In support of the Paris climate change accord agreed to in December 2015, the Obama administration released its Intended Nationally Determined Contribution, or INDC, setting a goal to cut U.S. net greenhouse gas emissions 26% to 28% from the 2005 level by 2025.

We here at the Energy Institute were among the first to point out that not only was this an unrealistic goal, but that the administration didn’t have the slightest semblance of a plan to achieve it. Indeed, our “gap” analysis—later confirmed by the administration itself—concluded that current policies would only get us about halfway to the needed goal.

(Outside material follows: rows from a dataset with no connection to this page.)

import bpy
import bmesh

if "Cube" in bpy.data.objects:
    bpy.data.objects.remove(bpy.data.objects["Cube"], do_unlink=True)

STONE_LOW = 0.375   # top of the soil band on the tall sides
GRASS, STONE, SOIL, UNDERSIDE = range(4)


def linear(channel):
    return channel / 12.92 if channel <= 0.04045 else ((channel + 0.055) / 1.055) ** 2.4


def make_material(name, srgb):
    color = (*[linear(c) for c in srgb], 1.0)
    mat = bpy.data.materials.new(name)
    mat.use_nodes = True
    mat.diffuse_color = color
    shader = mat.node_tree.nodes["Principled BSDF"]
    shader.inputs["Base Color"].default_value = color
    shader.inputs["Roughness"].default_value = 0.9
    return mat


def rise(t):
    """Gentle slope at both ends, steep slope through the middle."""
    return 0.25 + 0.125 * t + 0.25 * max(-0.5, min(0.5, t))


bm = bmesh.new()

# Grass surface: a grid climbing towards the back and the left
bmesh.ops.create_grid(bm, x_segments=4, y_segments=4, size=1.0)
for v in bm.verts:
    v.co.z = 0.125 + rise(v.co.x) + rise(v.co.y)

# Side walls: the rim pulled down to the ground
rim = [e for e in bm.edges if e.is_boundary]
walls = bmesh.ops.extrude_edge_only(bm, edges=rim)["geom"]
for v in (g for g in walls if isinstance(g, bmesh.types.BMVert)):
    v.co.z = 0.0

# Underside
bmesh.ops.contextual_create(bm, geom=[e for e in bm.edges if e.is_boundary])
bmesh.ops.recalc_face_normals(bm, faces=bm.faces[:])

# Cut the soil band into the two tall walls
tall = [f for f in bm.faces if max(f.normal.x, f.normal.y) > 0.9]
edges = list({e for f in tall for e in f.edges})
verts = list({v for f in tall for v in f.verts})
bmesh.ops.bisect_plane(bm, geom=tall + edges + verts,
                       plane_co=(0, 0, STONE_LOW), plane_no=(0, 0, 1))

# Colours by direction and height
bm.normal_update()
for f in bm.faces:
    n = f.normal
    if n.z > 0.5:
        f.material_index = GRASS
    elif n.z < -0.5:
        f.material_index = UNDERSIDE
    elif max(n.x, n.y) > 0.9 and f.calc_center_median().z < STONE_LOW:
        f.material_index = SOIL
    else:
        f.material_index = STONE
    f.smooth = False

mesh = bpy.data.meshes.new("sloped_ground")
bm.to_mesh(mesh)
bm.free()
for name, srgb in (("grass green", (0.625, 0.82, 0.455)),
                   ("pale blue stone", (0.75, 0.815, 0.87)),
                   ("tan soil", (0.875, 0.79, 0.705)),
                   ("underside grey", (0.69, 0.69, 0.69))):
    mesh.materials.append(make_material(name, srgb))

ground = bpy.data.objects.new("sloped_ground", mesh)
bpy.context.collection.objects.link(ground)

And that was before the Supreme Court put on hold the Environmental Protection Agency’s legally dubious Clean Power Plan, which widened the gap even further.

Conspicuous by its absence in the INDC was any reference to industrial sector emissions. Nevertheless, the Obama Administration recognized that the deep and rapid cuts in U.S. emissions on the scale envisaged in the INDC could occur without reductions from energy-intensive industrial sectors. EPA’s fiscal year 2015 budget proposal, for example, noted the agency intended to begin considering new GHG regulations on the refining, pulp and paper, iron and steel, livestock, and cement sectors. InsideEPA also reported that, privately, Obama White House officials were clear that industrial sector regulations were essential to closing the Paris gap:

[S]ources familiar with the meeting say that administration officials were candid in their plans to regulate manufacturing GHGs to address an emissions "gap" between current and proposed climate rules and President Obama's INDC pledge to cut GHGs 26 to 28 percent from 2005 levels by 2025. White House and EPA spokespeople did not respond to requests for comment. The administration has not publicly stated it is developing manufacturing GHG rules . . . . . . A second source familiar with the meeting says a White House official was frank about the need for new rules to meet the emissions gap, and that those rules will focus on industrial facilities.

So how much would meeting the 26% to 28% target cost? Well, the Obama Administration’s failure to provide a clear roadmap for its INDC meant there was no basis on which to assess its cost or achievability of the 26% to 28% target. Until now.

The Energy Institute partnered with the American Council on Capital Formation to work with the well-respected firm NERA Consulting to do what the Obama Administration should have done but didn’t: model and analyze its INDC target. The resulting report released today, Impacts of Greenhouse Gas Regulations on the Industrial Sector, provides the first detailed analysis of the additional measures—including regulating industrial emissions and implementing the stayed Clean Power Plan—that would be needed to close the emissions pledge gap.

The report’s central scenario projects achieving the INDC would essentially surrender the competitive edge our industries enjoy thanks to the America’s energy revolution. Specifically, the report estimates that by 2025:

U.S. GDP would plunge by $250 billion; the economy would shed 2.7 million jobs; the industrial sector would lose 1.1 million jobs; and average household income would drop $160.

The analysis finds that the cement, iron & steel, and petroleum refining sectors would suffer the biggest losses. Under the study’s core scenario, their 2025 output declines by about 21%, 20%, and 11%, respectively. Higher energy costs also hurt domestic demand and the international competitiveness of U.S. industry, leading to emissions “leakage” and a greater share of U.S. demand for industrial products being met by imports.

In addition to the analysis of the Paris pledge out to 2025, the study examines the potential longer-term impacts of placing U.S. emissions on a trajectory to achieve the Obama Administration’s long-term emissions goal of an 80% reduction by 2050. The study found that in 2040, the last year of the model run:

GDP would be cut by nearly $3 trillion; industrial employment would fall by 6.5 million jobs; and average household income would drop $7,000.

There’s a lot more in the study, including analyses of four other policy scenarios and state-level impacts for Ohio, Pennsylvania, Michigan, and Missouri. This and other information on the study can be found here.

This originally appeared on the Institute for 21st Century Energy's blog.